**Prompt:**
What lines of the material below include the string "range"? Copy all of them.

**Information:**
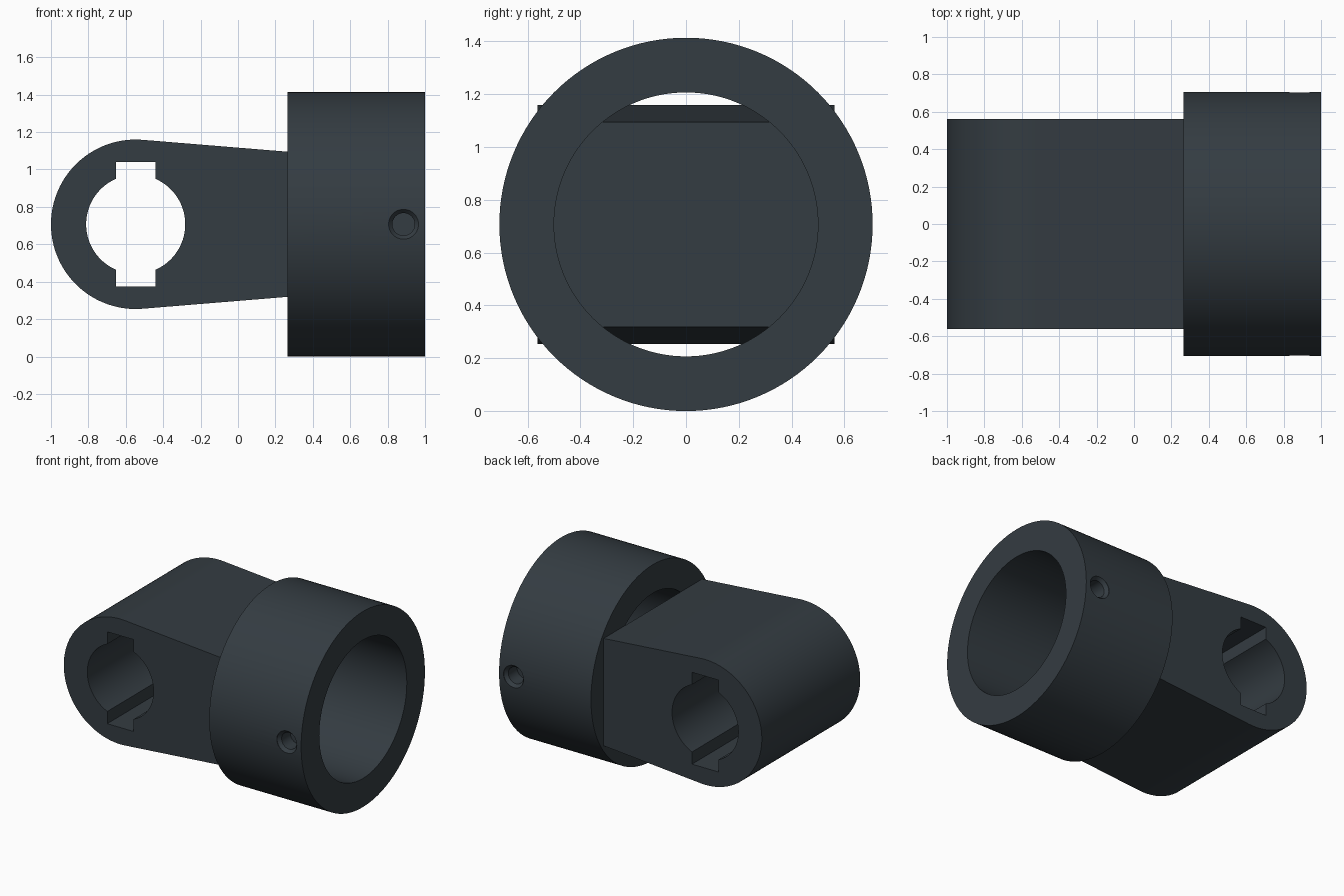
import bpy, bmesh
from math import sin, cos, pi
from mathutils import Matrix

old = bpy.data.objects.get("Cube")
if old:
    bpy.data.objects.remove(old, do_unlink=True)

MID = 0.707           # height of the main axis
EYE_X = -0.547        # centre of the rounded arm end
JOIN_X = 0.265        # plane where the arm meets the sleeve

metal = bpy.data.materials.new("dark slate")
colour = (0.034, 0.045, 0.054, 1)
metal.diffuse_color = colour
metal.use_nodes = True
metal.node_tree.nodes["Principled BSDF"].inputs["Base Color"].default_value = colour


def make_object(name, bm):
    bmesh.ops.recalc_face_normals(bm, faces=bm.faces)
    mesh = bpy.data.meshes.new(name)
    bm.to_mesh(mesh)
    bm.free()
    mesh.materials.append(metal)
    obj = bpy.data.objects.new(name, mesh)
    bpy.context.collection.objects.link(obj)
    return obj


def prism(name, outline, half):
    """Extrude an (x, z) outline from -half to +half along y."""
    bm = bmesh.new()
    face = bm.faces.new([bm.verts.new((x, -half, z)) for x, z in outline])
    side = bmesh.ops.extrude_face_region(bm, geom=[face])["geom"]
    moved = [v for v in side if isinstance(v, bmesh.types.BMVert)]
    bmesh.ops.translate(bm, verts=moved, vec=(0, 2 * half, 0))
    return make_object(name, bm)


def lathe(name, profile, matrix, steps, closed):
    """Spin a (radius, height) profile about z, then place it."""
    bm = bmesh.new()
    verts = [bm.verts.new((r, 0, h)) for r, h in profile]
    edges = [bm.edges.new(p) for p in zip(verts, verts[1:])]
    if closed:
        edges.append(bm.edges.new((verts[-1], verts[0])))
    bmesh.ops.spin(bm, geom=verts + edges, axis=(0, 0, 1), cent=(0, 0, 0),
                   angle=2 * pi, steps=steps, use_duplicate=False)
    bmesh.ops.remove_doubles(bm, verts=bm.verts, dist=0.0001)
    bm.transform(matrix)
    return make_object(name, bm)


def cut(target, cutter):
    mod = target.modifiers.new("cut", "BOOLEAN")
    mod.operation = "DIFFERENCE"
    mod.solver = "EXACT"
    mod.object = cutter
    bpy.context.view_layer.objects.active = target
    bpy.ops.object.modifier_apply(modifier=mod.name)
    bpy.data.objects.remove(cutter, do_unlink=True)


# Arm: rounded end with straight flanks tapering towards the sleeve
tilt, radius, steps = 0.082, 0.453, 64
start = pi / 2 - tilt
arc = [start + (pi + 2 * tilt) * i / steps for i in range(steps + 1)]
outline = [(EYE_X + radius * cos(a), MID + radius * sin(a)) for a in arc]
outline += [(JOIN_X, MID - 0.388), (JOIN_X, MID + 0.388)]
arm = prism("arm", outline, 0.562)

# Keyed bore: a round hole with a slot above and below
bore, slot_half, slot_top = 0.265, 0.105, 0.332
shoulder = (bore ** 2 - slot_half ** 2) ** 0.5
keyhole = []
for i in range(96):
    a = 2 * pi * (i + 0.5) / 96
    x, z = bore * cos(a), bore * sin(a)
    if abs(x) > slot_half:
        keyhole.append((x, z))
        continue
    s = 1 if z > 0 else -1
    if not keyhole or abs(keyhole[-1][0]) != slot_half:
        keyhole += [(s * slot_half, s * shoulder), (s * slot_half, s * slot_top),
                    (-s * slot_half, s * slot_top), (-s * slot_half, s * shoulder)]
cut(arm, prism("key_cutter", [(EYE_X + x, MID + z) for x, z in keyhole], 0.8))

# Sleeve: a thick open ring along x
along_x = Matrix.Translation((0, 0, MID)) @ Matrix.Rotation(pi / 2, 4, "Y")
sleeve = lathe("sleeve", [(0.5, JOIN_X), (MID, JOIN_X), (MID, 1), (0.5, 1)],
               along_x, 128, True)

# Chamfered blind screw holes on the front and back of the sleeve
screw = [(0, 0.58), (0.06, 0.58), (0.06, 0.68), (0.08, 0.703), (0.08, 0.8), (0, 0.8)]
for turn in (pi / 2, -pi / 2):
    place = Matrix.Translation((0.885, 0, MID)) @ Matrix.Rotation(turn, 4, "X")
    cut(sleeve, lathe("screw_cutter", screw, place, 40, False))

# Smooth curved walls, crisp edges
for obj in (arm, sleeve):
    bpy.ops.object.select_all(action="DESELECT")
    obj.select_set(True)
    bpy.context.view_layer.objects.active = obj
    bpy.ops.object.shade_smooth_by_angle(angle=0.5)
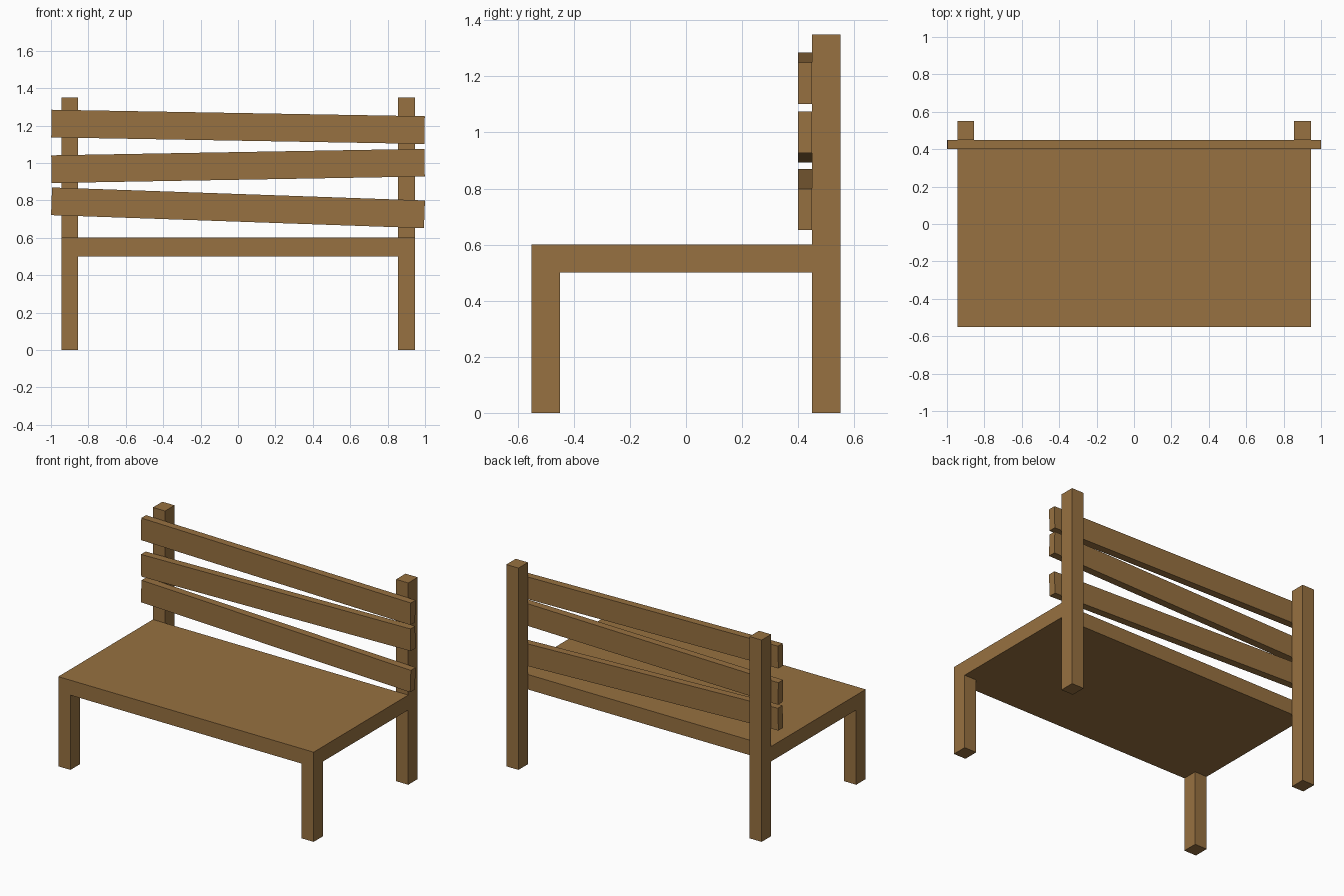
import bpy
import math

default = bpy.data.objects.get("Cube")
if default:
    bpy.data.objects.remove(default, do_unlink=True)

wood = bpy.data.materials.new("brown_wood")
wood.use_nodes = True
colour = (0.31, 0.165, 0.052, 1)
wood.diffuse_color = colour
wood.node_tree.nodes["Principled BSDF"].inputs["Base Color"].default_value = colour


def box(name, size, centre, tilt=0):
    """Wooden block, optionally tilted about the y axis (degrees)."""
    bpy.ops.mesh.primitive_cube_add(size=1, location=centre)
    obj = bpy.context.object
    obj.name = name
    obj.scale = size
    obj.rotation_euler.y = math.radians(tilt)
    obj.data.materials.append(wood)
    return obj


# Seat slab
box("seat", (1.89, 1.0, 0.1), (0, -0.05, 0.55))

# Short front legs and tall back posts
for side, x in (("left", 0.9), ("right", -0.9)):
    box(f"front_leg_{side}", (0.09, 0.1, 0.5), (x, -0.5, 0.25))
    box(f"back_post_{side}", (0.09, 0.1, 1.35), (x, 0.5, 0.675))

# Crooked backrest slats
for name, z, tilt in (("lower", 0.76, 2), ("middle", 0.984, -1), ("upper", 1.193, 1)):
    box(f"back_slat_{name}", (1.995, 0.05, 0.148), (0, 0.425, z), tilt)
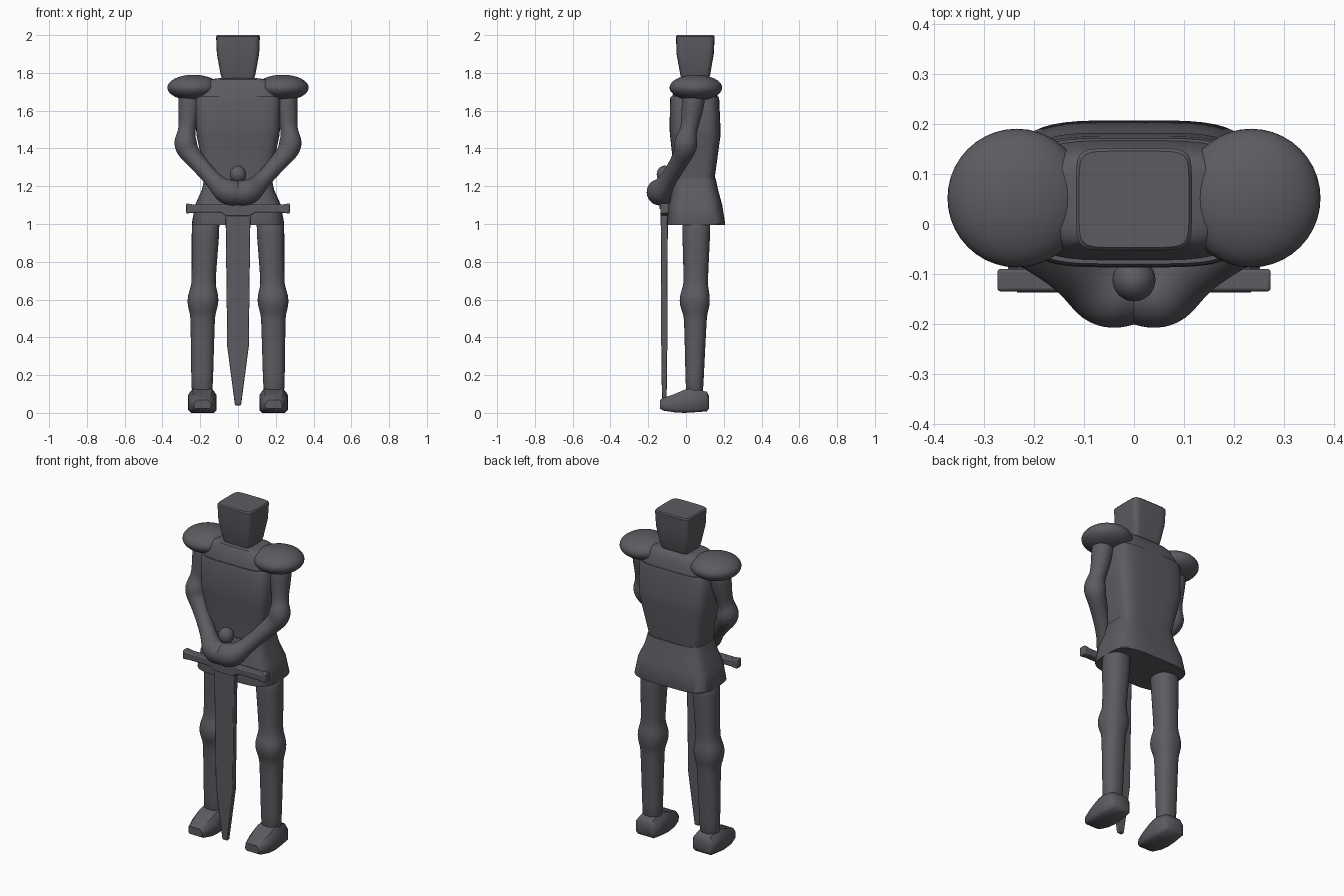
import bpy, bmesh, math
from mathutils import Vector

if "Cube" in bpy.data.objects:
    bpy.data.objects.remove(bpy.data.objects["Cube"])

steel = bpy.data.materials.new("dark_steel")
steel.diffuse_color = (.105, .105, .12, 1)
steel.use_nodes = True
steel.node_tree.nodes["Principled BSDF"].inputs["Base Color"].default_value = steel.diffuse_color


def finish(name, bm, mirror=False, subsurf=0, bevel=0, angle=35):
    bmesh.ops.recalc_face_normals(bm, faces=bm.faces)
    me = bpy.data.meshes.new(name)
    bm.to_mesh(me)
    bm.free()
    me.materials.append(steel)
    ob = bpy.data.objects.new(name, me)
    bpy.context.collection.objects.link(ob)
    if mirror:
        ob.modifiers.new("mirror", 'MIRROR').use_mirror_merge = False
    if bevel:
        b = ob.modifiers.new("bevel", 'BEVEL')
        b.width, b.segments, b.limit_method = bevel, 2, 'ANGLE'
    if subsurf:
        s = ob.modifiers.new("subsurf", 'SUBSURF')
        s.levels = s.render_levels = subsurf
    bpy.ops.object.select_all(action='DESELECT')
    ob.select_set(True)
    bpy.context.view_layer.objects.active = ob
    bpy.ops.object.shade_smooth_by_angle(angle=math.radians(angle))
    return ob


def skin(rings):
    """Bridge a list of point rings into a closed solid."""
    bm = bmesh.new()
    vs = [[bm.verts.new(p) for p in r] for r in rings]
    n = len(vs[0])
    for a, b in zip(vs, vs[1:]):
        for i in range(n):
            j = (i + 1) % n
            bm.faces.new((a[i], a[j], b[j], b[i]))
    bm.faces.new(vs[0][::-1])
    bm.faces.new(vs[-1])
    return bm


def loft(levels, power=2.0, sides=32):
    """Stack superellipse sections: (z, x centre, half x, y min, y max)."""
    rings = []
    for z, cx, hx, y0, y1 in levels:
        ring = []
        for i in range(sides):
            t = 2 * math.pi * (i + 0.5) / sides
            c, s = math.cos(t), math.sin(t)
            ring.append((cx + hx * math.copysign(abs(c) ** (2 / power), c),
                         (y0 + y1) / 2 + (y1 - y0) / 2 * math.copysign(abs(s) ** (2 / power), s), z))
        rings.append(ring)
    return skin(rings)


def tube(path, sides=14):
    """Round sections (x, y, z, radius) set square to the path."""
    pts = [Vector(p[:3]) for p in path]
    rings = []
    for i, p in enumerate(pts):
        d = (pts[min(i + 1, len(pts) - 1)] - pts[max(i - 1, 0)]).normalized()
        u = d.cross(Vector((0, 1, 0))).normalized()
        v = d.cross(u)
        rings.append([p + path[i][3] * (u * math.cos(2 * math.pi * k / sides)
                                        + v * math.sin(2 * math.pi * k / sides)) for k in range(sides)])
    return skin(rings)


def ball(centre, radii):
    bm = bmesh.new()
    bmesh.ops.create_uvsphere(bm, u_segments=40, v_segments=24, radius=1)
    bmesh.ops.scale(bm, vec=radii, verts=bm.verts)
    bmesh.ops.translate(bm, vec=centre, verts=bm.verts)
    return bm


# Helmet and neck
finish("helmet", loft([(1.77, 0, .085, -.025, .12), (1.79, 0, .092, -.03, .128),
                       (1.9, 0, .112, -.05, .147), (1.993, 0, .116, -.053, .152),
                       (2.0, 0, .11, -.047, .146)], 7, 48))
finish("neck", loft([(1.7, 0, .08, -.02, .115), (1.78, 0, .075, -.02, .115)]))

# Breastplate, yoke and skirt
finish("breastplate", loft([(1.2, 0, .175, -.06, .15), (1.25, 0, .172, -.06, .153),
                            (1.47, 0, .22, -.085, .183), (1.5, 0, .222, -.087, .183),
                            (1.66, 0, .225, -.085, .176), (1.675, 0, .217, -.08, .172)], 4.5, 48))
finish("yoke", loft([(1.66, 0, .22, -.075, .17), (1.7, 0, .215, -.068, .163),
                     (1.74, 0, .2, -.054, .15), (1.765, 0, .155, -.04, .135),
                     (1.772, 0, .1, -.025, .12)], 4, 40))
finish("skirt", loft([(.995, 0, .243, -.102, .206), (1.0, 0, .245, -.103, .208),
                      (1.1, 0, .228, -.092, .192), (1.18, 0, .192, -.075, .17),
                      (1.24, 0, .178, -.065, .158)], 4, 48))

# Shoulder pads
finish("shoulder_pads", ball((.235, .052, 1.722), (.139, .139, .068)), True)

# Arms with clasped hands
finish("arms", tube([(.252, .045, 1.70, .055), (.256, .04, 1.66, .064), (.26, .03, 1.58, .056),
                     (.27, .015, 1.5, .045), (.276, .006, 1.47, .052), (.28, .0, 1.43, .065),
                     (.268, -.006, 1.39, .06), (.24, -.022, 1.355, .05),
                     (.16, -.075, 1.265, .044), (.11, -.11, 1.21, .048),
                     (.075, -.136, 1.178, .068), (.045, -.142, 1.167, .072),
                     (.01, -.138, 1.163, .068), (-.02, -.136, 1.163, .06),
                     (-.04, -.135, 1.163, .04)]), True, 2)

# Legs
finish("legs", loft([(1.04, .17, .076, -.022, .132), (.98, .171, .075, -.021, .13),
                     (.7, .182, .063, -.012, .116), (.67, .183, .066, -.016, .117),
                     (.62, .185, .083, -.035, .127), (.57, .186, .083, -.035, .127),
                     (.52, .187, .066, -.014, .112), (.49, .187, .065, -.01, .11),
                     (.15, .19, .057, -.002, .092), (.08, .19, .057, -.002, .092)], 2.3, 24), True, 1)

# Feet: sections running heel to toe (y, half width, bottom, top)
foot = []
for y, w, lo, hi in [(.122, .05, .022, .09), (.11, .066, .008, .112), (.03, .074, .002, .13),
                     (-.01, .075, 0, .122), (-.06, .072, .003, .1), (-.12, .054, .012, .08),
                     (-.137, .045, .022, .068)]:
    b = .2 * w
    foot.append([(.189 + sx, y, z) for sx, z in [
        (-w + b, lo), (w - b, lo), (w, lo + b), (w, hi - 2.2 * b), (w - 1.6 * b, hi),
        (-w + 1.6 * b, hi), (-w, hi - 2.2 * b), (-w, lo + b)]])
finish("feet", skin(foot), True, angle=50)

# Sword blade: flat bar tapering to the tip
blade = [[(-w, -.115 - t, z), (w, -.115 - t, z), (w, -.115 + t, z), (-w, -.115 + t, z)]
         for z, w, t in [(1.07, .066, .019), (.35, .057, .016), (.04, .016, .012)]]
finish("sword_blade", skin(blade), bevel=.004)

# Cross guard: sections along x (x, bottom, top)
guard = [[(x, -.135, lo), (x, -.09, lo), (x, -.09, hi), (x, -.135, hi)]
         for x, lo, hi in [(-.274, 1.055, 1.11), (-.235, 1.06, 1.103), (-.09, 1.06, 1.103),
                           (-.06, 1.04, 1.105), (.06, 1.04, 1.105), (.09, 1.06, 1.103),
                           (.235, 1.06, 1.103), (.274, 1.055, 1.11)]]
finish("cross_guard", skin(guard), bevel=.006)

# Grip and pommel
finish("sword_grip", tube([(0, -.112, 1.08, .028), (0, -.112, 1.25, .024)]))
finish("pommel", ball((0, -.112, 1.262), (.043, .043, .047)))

**The completed task:**
arc = [start + (pi + 2 * tilt) * i / steps for i in range(steps + 1)]
for i in range(96):
        for i in range(n):
        for i in range(sides):
                                        + v * math.sin(2 * math.pi * k / sides)) for k in range(sides)])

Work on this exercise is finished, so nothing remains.